Copy every line of the data in which the word "rings" occurs.
─── AVAILABLE DATA ───
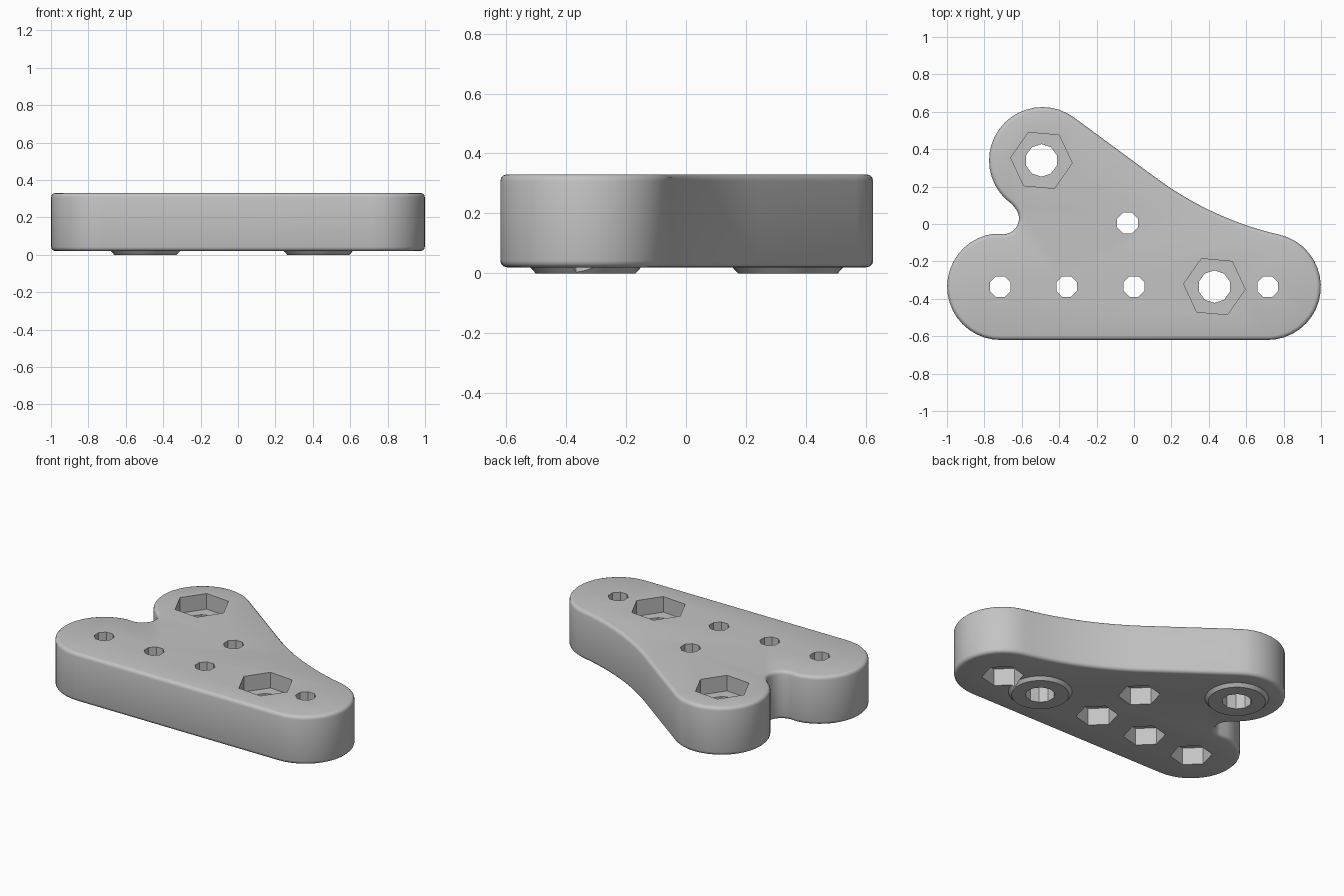
import bpy
import bmesh
from math import sin, cos, radians, pi

cube = bpy.data.objects.get("Cube")
if cube:
    bpy.data.objects.remove(cube, do_unlink=True)

BOTTOM, TOP = 0.02, 0.33
LOBE = 0.285

grey = bpy.data.materials.new("plain grey")
grey.use_nodes = True
colour = (0.55, 0.55, 0.55, 1)
grey.diffuse_color = colour
grey.node_tree.nodes["Principled BSDF"].inputs["Base Color"].default_value = colour


def make_object(name, bm):
    bmesh.ops.recalc_face_normals(bm, faces=bm.faces)
    mesh = bpy.data.meshes.new(name)
    bm.to_mesh(mesh)
    bm.free()
    mesh.materials.append(grey)
    obj = bpy.data.objects.new(name, mesh)
    bpy.context.collection.objects.link(obj)
    return obj


def prism(name, centre, sides, radius, low, high, turn=0, low_radius=None):
    """Upright prism or truncated cone between two heights."""
    bm = bmesh.new()
    rings = []
    for z, r in ((low, low_radius or radius), (high, radius)):
        rings.append([bm.verts.new((centre[0] + r * cos(a), centre[1] + r * sin(a), z))
                      for a in (radians(turn) + 2 * pi * i / sides for i in range(sides))])
    for ring in rings:
        bm.faces.new(ring)
    for i in range(sides):
        j = (i + 1) % sides
        bm.faces.new((rings[0][i], rings[0][j], rings[1][j], rings[1][i]))
    return make_object(name, bm)


def combine(target, tool, operation):
    mod = target.modifiers.new(operation, 'BOOLEAN')
    mod.operation = operation
    mod.solver = 'EXACT'
    mod.object = tool
    bpy.ops.object.modifier_apply(modifier=mod.name)
    bpy.data.objects.remove(tool, do_unlink=True)


def arc(cx, cy, r, start, end, steps):
    angles = (radians(start + (end - start) * i / steps) for i in range(steps + 1))
    return [(cx + r * cos(a), cy + r * sin(a)) for a in angles]


# Outline: three round lobes joined by a straight edge, a long hollow and a notch
outline = (
    arc(0.714, -0.335, LOBE, -90, 77, 18)
    + arc(1.176, 1.673, 1.776, 257, 233.5, 12)[1:]
    + arc(-0.49, 0.34, LOBE, 53.5, 235, 20)
    + arc(-0.70, 0.03, 0.085, 55, -90, 12)[1:]
    + arc(-0.714, -0.335, LOBE, 88, 270, 20)[1:]
)
bm = bmesh.new()
base = bm.faces.new([bm.verts.new((x, y, BOTTOM)) for x, y in outline])
walls = bmesh.ops.extrude_face_region(bm, geom=[base], use_keep_orig=True)
raised = [v for v in walls["geom"] if isinstance(v, bmesh.types.BMVert)]
bmesh.ops.translate(bm, verts=raised, vec=(0, 0, TOP - BOTTOM))
plate = make_object("bracket_plate", bm)
bpy.context.view_layer.objects.active = plate
plate.select_set(True)

# Rounded rims
bevel = plate.modifiers.new("rim", 'BEVEL')
bevel.width = 0.022
bevel.segments = 3
bevel.limit_method = 'ANGLE'
bevel.angle_limit = radians(60)
bpy.ops.object.modifier_apply(modifier=bevel.name)

# Large bolt positions: raised foot below, hexagonal pocket above, through hole
for spot in ((-0.495, 0.34), (0.43, -0.335)):
    combine(plate, prism("foot", spot, 32, 0.187, 0, BOTTOM + 0.002, 0, 0.167), 'UNION')
    combine(plate, prism("top_pocket", spot, 6, 0.165, TOP - 0.10, TOP + 0.1, -5), 'DIFFERENCE')
    combine(plate, prism("large_hole", spot, 10, 0.087, -0.1, TOP + 0.1, 18), 'DIFFERENCE')

# Small bolt positions: hexagonal pocket below, through hole
for spot in ((-0.715, -0.335), (-0.36, -0.335), (0, -0.335), (0.715, -0.335), (-0.035, 0.005)):
    combine(plate, prism("bottom_pocket", spot, 6, 0.122, -0.1, BOTTOM + 0.11, 15), 'DIFFERENCE')
    combine(plate, prism("small_hole", spot, 8, 0.06, -0.1, TOP + 0.1, 22.5), 'DIFFERENCE')

bpy.ops.object.shade_smooth_by_angle(angle=radians(32))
───
**RESPONSE TO THE TASK**
    rings = []
        rings.append([bm.verts.new((centre[0] + r * cos(a), centre[1] + r * sin(a), z))
    for ring in rings:
        bm.faces.new((rings[0][i], rings[0][j], rings[1][j], rings[1][i]))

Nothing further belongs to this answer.